You saw it coming, and there it was - the crux of the issue. It now seemed obvious that we were referencing different equations to arrive at our monthly totals, yet I wasn’t sure where this ‘Net Processing’ total resided. A bit embarrassed by my ignorance and apparent unpreparedness for this discussion with Sam, I went back online to search for the source of his ‘Net Processing’ numbers before responding once more.
After minimal hunting, I learned that Stripe prepares a downloadable financial report for each user, housed at https://dashboard.stripe.com/account/data. The ‘Download Report…’ button will create and download a .csv file of your account’s history for your eternal viewing pleasure.
Looking at the report in Excel, I began to play with the different categories of numbers to work backwards into the monthly ‘Net Processing’ totals that Sam provided in his last email (annoyingly, there is no ’Net Processing’ label anywhere in the report). It took a bit of guess-and-check, but I eventually realized that his numbers were the result of taking strictly 'Gross Amount' of 'Sales' (which I believe to be purely sales via CC's) and adding the negative 'Gross Amount' from 'Refunds' (if applicable). Eureka! See some example figures below:
The undimmed area provides the general reference of where to view the relevant information; the red boxes delineate the exact rows to sum for each month in order to find the ‘Net Processing’ amount. Per the sample image, the Net Processing Total equation for August ('8/1/16’ in cell D1) goes like this: $170,000 (Gross Amount, Sales) plus -$8,000 (Gross Amount, Refunds) equals $162,000 ('Net Processing Total').
To explain further - if Stripe were to consider this report for the volume discount, it would determine that August realized $162,000 in transaction volume; $21,500 in July; $86,500 in June. Despite the two months above their stated $80K threshold, I’d suspect that the variability in this example would be too great to approve a volume discount. Armed with new comprehension, I now understood how Sam (and thus, Stripe) calculated the monthly transaction volume (i.e. ’Net Processing’) numbers for our business.
Additional side note: the transaction amount detailed within your dashboard is the sum of both card and ACH transactions, gross of any refunds.
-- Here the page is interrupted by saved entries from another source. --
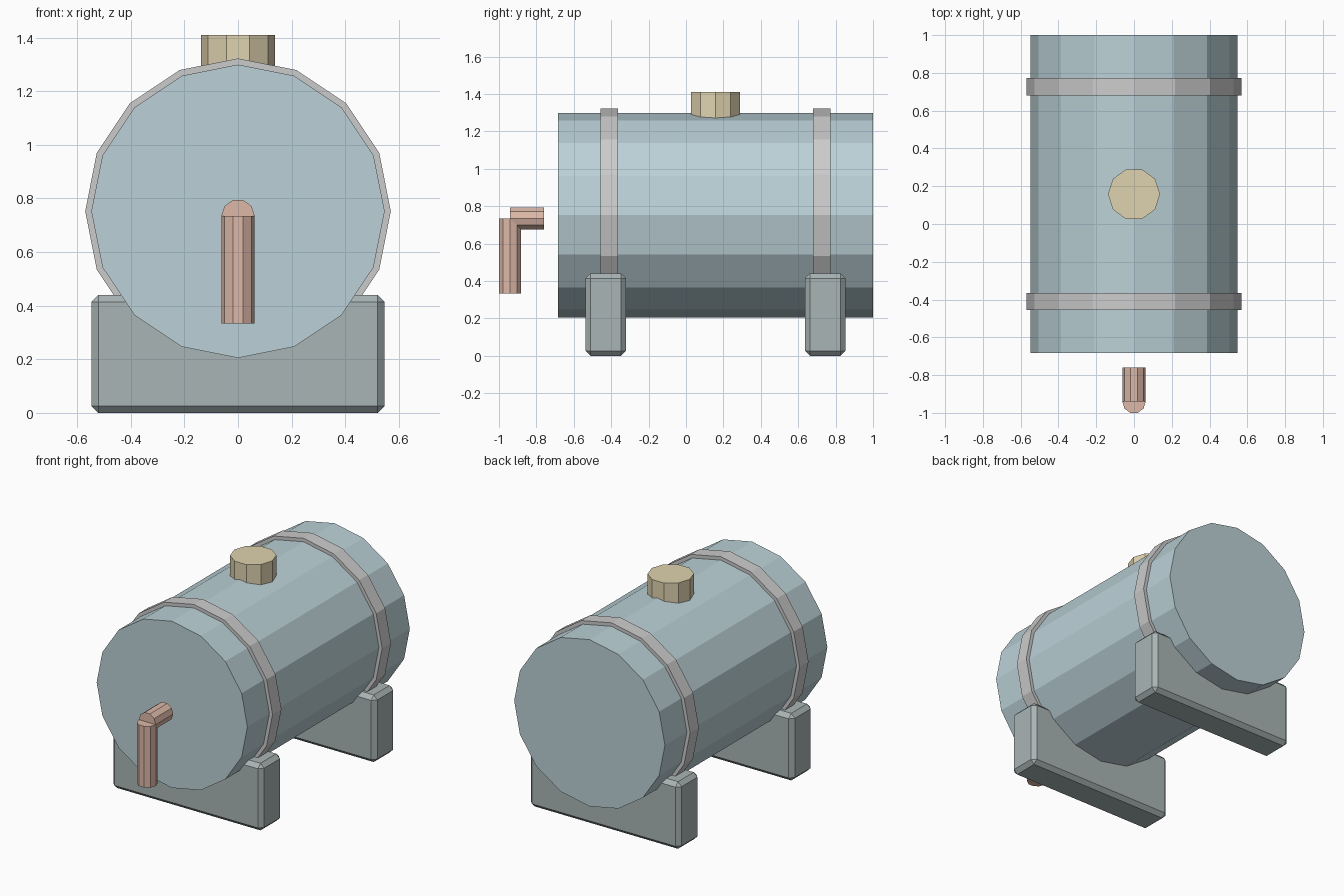
import bpy, bmesh, math
from mathutils import Vector

if "Cube" in bpy.data.objects:
    bpy.data.objects.remove(bpy.data.objects["Cube"])


def material(name, rgb):
    m = bpy.data.materials.new(name)
    m.diffuse_color = (*rgb, 1)
    m.use_nodes = True
    m.node_tree.nodes["Principled BSDF"].inputs["Base Color"].default_value = m.diffuse_color
    return m


def finish(name, bm, mat):
    bmesh.ops.recalc_face_normals(bm, faces=bm.faces)
    mesh = bpy.data.meshes.new(name)
    bm.to_mesh(mesh)
    bm.free()
    mesh.materials.append(mat)
    obj = bpy.data.objects.new(name, mesh)
    bpy.context.collection.objects.link(obj)
    return obj


def rod(name, start, end, radius, sides, mat):
    """Flat-sided closed cylinder with its first corner on +x."""
    start, end = Vector(start), Vector(end)
    u = Vector((1, 0, 0))
    v = (end - start).normalized().cross(u)
    bm = bmesh.new()
    ring = []
    for i in range(sides):
        a = math.tau * i / sides
        ring.append(bm.verts.new(start + radius * (math.cos(a) * u + math.sin(a) * v)))
    base = bm.faces.new(ring)
    ext = bmesh.ops.extrude_face_region(bm, geom=[base], use_keep_orig=True)
    top = [g for g in ext["geom"] if isinstance(g, bmesh.types.BMVert)]
    bmesh.ops.translate(bm, verts=top, vec=end - start)
    return finish(name, bm, mat)


def block(name, centre, size, bevel, mat):
    bm = bmesh.new()
    bmesh.ops.create_cube(bm, size=1)
    bmesh.ops.scale(bm, vec=size, verts=bm.verts)
    bmesh.ops.translate(bm, vec=centre, verts=bm.verts)
    obj = finish(name, bm, mat)
    mod = obj.modifiers.new("chamfer", "BEVEL")
    mod.width = bevel
    mod.segments = 1
    return obj


blue = material("tank_paint", (0.50, 0.64, 0.68))
steel = material("strap_steel", (0.56, 0.56, 0.55))
slate = material("saddle_paint", (0.40, 0.46, 0.46))
brass = material("brass", (0.74, 0.65, 0.43))
copper = material("copper", (0.72, 0.48, 0.39))

MID, AXIS = 0.158, 0.752

# Tank shell
rod("tank", (0, -0.684, AXIS), (0, 1.0, AXIS), 0.547, 16, blue)

# Straps and saddles, one pair at each end
for side, label in ((-1, "front"), (1, "rear")):
    y = MID + side * 0.568
    rod(label + "_strap", (0, y - 0.046, AXIS), (0, y + 0.046, AXIS), 0.57, 16, steel)
    block(label + "_saddle", (0, MID + side * 0.587, 0.22), (1.094, 0.216, 0.44), 0.026, slate)

# Filler cap
rod("filler_cap", (0, MID, 1.25), (0, MID, 1.41), 0.138, 10, brass)

# Outlet pipe elbow
rod("outlet_pipe", (0, -0.76, 0.735), (0, -0.941, 0.735), 0.062, 10, copper)
rod("drain_pipe", (0, -0.941, 0.735), (0, -0.941, 0.333), 0.062, 10, copper)
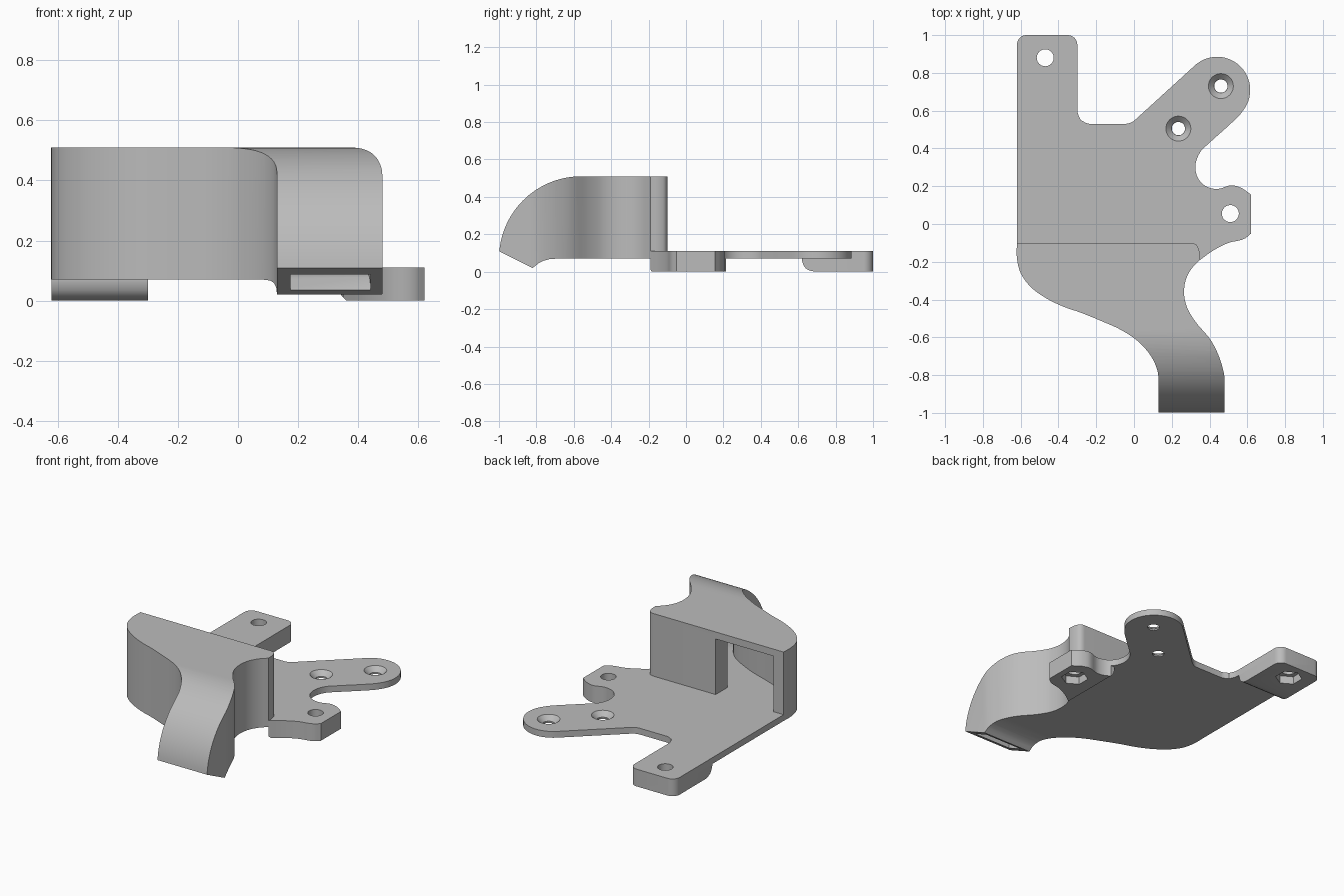
import bpy, bmesh, math
from mathutils import Vector

if "Cube" in bpy.data.objects:
    bpy.data.objects.remove(bpy.data.objects["Cube"], do_unlink=True)

GREY = (0.5, 0.5, 0.5, 1)
grey = bpy.data.materials.new("plain grey")
grey.use_nodes = True
grey.diffuse_color = GREY
grey.node_tree.nodes["Principled BSDF"].inputs["Base Color"].default_value = GREY


def arc(cx, cy, r, start, end, steps=12):
    """Points along a circular arc, angles in degrees."""
    angles = [math.radians(start + (end - start) * i / steps) for i in range(steps + 1)]
    return [(cx + r * math.cos(a), cy + r * math.sin(a)) for a in angles]


def rounded(points, steps=4, long_side=0.16, corner=46):
    """Closed outline with curved short sides, straight long sides and kept corners."""
    pts = [Vector(p) for p in points]
    count = len(pts)
    sides = [pts[(i + 1) % count] - pts[i] for i in range(count)]

    def tangent(i, own):
        before, after = sides[i - 1], sides[i]
        if before.angle(after) > math.radians(corner):
            return own.normalized()
        if before.length > long_side:
            return before.normalized()
        if after.length > long_side:
            return after.normalized()
        return (before.normalized() * after.length + after.normalized() * before.length).normalized()

    result = []
    for i, side in enumerate(sides):
        result.append(pts[i])
        if side.length > long_side:
            continue
        end = (i + 1) % count
        pull = side.length / 3
        a, d = pts[i], pts[end]
        b, c = a + tangent(i, side) * pull, d - tangent(end, side) * pull
        for k in range(1, steps):
            t = k / steps
            s = 1 - t
            result.append(a * s**3 + b * 3 * s * s * t + c * 3 * s * t * t + d * t**3)
    return result


def finish(name, bm):
    bmesh.ops.recalc_face_normals(bm, faces=bm.faces)
    mesh = bpy.data.meshes.new(name)
    bm.to_mesh(mesh)
    bm.free()
    mesh.materials.append(grey)
    obj = bpy.data.objects.new(name, mesh)
    bpy.context.collection.objects.link(obj)
    return obj


def prism(name, outline, low, high, axis="z"):
    """Extrude a flat outline along one axis."""
    place = {"x": lambda u, v, w: (w, u, v),
             "y": lambda u, v, w: (u, w, v),
             "z": lambda u, v, w: (u, v, w)}[axis]
    bm = bmesh.new()
    rings = [[bm.verts.new(place(u, v, w)) for u, v in outline] for w in (low, high)]
    for ring in rings:
        bm.faces.new(ring)
    n = len(outline)
    for i in range(n):
        j = (i + 1) % n
        bm.faces.new((rings[0][i], rings[0][j], rings[1][j], rings[1][i]))
    return finish(name, bm)


def plug(x, y, low, high, r_low, r_high, sides=40):
    """Upright cylinder or cone used to cut a hole."""
    bm = bmesh.new()
    bmesh.ops.create_cone(bm, cap_ends=True, segments=sides, radius1=r_low,
                          radius2=r_high, depth=high - low)
    bmesh.ops.translate(bm, verts=bm.verts, vec=(x, y, (low + high) / 2))
    return finish("hole_cutter", bm)


def combine(target, tool, operation):
    mod = target.modifiers.new("cut", "BOOLEAN")
    mod.operation, mod.solver, mod.object = operation, "EXACT", tool
    bpy.context.view_layer.objects.active = target
    bpy.ops.object.modifier_apply(modifier=mod.name)
    bpy.data.objects.remove(tool, do_unlink=True)


FLOOR, DECK = 0.07, 0.11

# Mounting plate outline: long tab, round-ended arm, short side tab
plate_outline = rounded(
    [(-.62, -.1), (-.62, .95), (-.605, .985), (-.57, 1), (-.35, 1), (-.315, .985), (-.3, .95),
     (-.3, .6), (-.282, .55), (-.235, .53), (-.05, .53), (-.02, .535), (.01, .555)]
    + arc(.44, .71, .175, 132, 0)
    + [(.605, .65), (.57, .59), (.5, .52), (.4, .43), (.35, .38), (.325, .3), (.34, .24),
       (.38, .2), (.44, .185), (.52, .205), (.57, .19), (.62, .155), (.62, -.05), (.59, -.075),
       (.5, -.1), (.42, -.14), (.35, -.19), (.345, -.14), (.33, -.11), (.3, -.1)])
plate = prism("mounting_plate", plate_outline, FLOOR, DECK)

# Thick pads under the two screw tabs, with a rounded inner lower edge
long_pad = prism("long_tab_pad", plate_outline, 0, FLOOR)
combine(long_pad, prism("pad_limit", [(1.1, -.0), (1.1, .1), (.62, .1), (.62, .06), (.628, .035),
                                      (.64, .018), (.66, .006), (.69, 0)], -.7, -.25, "x"), "INTERSECT")
side_pad = prism("side_tab_pad", plate_outline, 0, FLOOR)
combine(side_pad, prism("pad_limit", [(.7, 0), (.7, .1), (.33, .1), (.335, .04), (.345, .015),
                                      (.36, 0)], -.3, .215, "y"), "INTERSECT")

# Screw holes with hexagonal nut pockets below
for pad, x, y in ((long_pad, -.47, .88), (side_pad, .51, .055)):
    for part in (plate, pad):
        combine(part, plug(x, y, -.1, .2, .045, .045), "DIFFERENCE")
    combine(pad, plug(x, y, -.05, .05, .08, .08, 6), "DIFFERENCE")

# Countersunk holes in the arm
for x, y in ((.46, .73), (.235, .505)):
    combine(plate, plug(x, y, 0, .2, .035, .035), "DIFFERENCE")
    combine(plate, plug(x, y, .08, DECK + .001, .036, .067), "DIFFERENCE")

# Duct body: swept plan shape limited by the curved hood profile
duct = prism("air_duct", rounded(
    [(-.62, -.1), (-.62, -.18), (-.6, -.26), (-.55, -.33), (-.47, -.39), (-.38, -.435),
     (-.28, -.47), (-.17, -.515), (-.07, -.56), (.02, -.62), (.09, -.7), (.125, -.78),
     (.13, -.85), (.13, -1.1), (.48, -1.1), (.48, -.83), (.46, -.73), (.41, -.62), (.32, -.51),
     (.28, -.44), (.265, -.36), (.28, -.28), (.31, -.23), (.35, -.19), (.345, -.14),
     (.33, -.11), (.3, -.1)]), -.1, .7)
hood = arc(-.56, .07, .44, 90, 175, 28)
combine(duct, prism("hood_limit", [(.1, FLOOR), (.1, .51)] + hood + [
    (-.82, .02), (-.79, .044), (-.76, .059), (-.73, .067), (-.69, FLOOR)], -1, 1, "x"), "INTERSECT")

# Hollow air channel, open at the back and at the slanted outlet
channel = prism("air_channel_cutter", rounded(
    [(-.55, -.05), (-.55, -.25), (-.47, -.335), (-.36, -.39), (-.26, -.43), (-.16, -.465),
     (-.05, -.515), (.07, -.59), (.14, -.68), (.17, -.77), (.175, -.84), (.175, -1.1),
     (.44, -1.1), (.44, -.82), (.41, -.71), (.34, -.6), (.24, -.5), (.1, -.4), (-.04, -.3),
     (-.14, -.22), (-.14, -.05)]), -.1, .7)
combine(channel, prism("channel_limit", [(0, DECK), (0, .465)] + arc(-.56, .07, .395, 90, 180, 24) + [
    (-.96, -.02), (-.88, -.02), (-.85, .035), (-.79, .08), (-.74, .103), (-.68, DECK)],
    -1, 1, "x"), "INTERSECT")
combine(duct, channel, "DIFFERENCE")

# Smooth curved walls, crisp edges
bpy.ops.object.select_all(action="DESELECT")
for part in (plate, long_pad, side_pad, duct):
    part.select_set(True)
bpy.context.view_layer.objects.active = duct
bpy.ops.object.shade_smooth_by_angle(angle=math.radians(30))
For the sake of reducing your fee exposure you need to net out ACH like we did above.
Question 1: What criteria does Stripe use to determine volume discount eligibility?
Answer: Monthly ‘Net Processing’ totals, calculated by the sum of 'Gross Amount of Sales’ and ‘Gross Amount of Refunds’.
In Part 2 I’ll share what I learned about the actual volume of sales necessary to get Stripe to bite on a volume discount for credit card processing fees.